_What the task requires_: For the material below, return exactly the lines starting at the one holding "mat.use_nodes = True" and ending at the one holding "obj.select_set(True)", counting both as part of the range.

_Records for this task_:
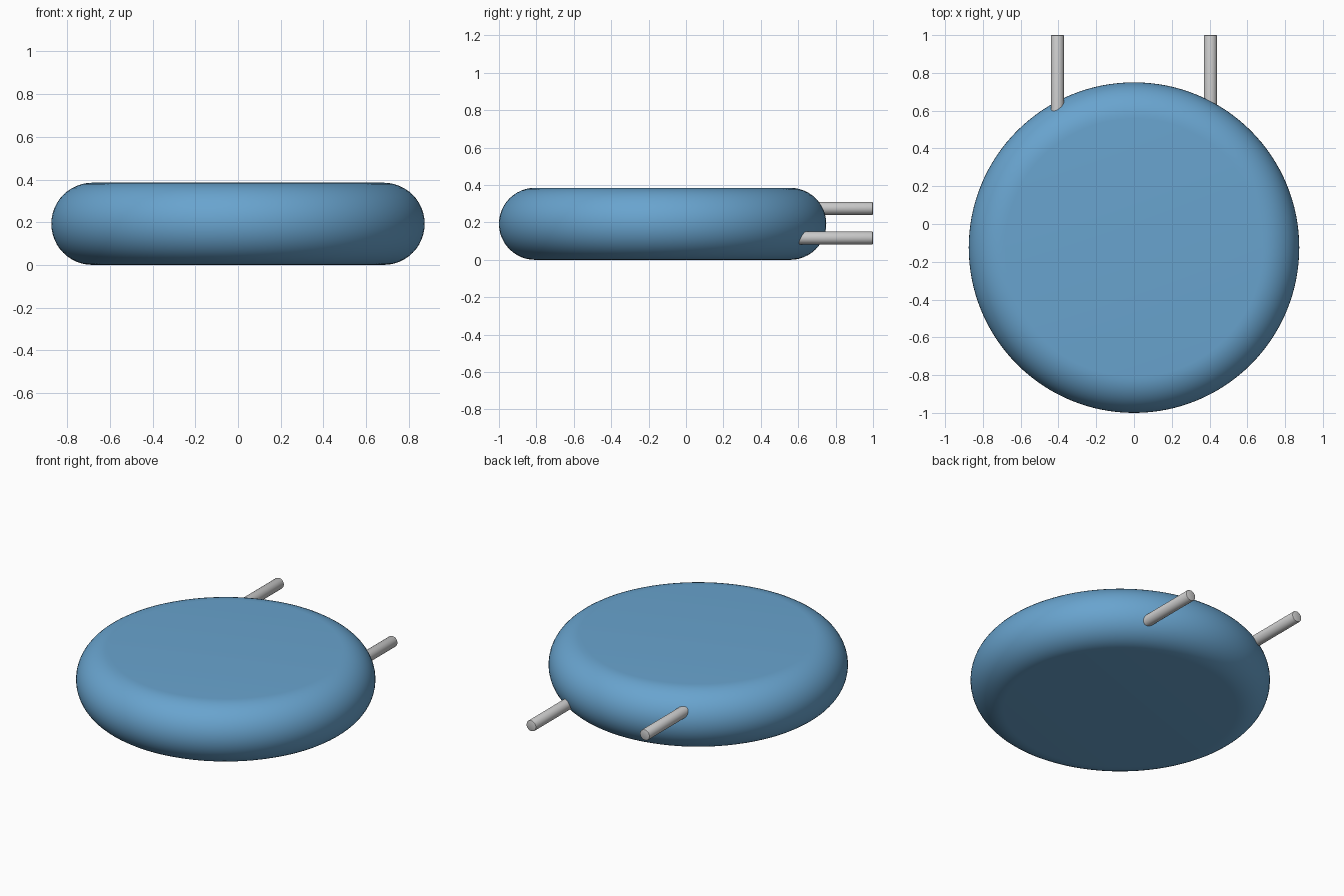
import bpy, bmesh, math
from mathutils import Matrix, Vector

if "Cube" in bpy.data.objects:
    bpy.data.objects.remove(bpy.data.objects["Cube"])

HEIGHT, RADIUS, CENTRE_Y = 0.385, 0.875, -0.125
ROUND = HEIGHT / 2


def finish(name, bm, colour=None):
    bmesh.ops.recalc_face_normals(bm, faces=bm.faces)
    mesh = bpy.data.meshes.new(name)
    bm.to_mesh(mesh)
    bm.free()
    obj = bpy.data.objects.new(name, mesh)
    bpy.context.collection.objects.link(obj)
    if colour:
        mat = bpy.data.materials.new(name + "_colour")
        mat.diffuse_color = colour
        mat.use_nodes = True
        mat.node_tree.nodes["Principled BSDF"].inputs["Base Color"].default_value = mat.diffuse_color
        mesh.materials.append(mat)
    bpy.ops.object.select_all(action='DESELECT')
    obj.select_set(True)
    bpy.context.view_layer.objects.active = obj
    bpy.ops.object.shade_smooth_by_angle(angle=math.radians(30))
    return obj


def lathe(profile, steps):
    # spin (radius, height) points around z
    bm = bmesh.new()
    verts = [bm.verts.new((r, 0, z)) for r, z in profile]
    edges = [bm.edges.new(pair) for pair in zip(verts, verts[1:])]
    bmesh.ops.spin(bm, geom=verts + edges, cent=(0, 0, 0), axis=(0, 0, 1),
                   angle=math.tau, steps=steps, use_duplicate=False)
    bmesh.ops.remove_doubles(bm, verts=bm.verts, dist=1e-5)
    return bm


# round tank body: flat faces with a fully rounded rim
rim = [(RADIUS - ROUND + ROUND * math.cos(a), ROUND + ROUND * math.sin(a))
       for a in (math.radians(-90 + 180 * i / 24) for i in range(25))]
body = lathe([(0, 0)] + rim + [(0, HEIGHT)], 128)
bmesh.ops.translate(body, verts=body.verts, vec=(0, CENTRE_Y, 0))
finish("disc_body", body, (0.14, 0.37, 0.62, 1))

# two pipes leaving the back at different heights
R, START, END, CH = 0.035, 0.5, 1.0, 0.006
for name, x, z in (("upper_pipe", -0.405, 0.275), ("lower_pipe", 0.405, 0.117)):
    length = END - START
    pipe = lathe([(0, 0), (R, 0), (R, length - CH), (R - CH * 0.3, length - CH * 0.3),
                  (R - CH, length), (0, length)], 32)
    bmesh.ops.transform(pipe, verts=pipe.verts,
                        matrix=Matrix.Translation(Vector((x, START, z)))
                        @ Matrix.Rotation(math.radians(-90), 4, 'X'))
    finish(name, pipe)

_Result of the task_:
        mat.use_nodes = True
        mat.node_tree.nodes["Principled BSDF"].inputs["Base Color"].default_value = mat.diffuse_color
        mesh.materials.append(mat)
    bpy.ops.object.select_all(action='DESELECT')
    obj.select_set(True)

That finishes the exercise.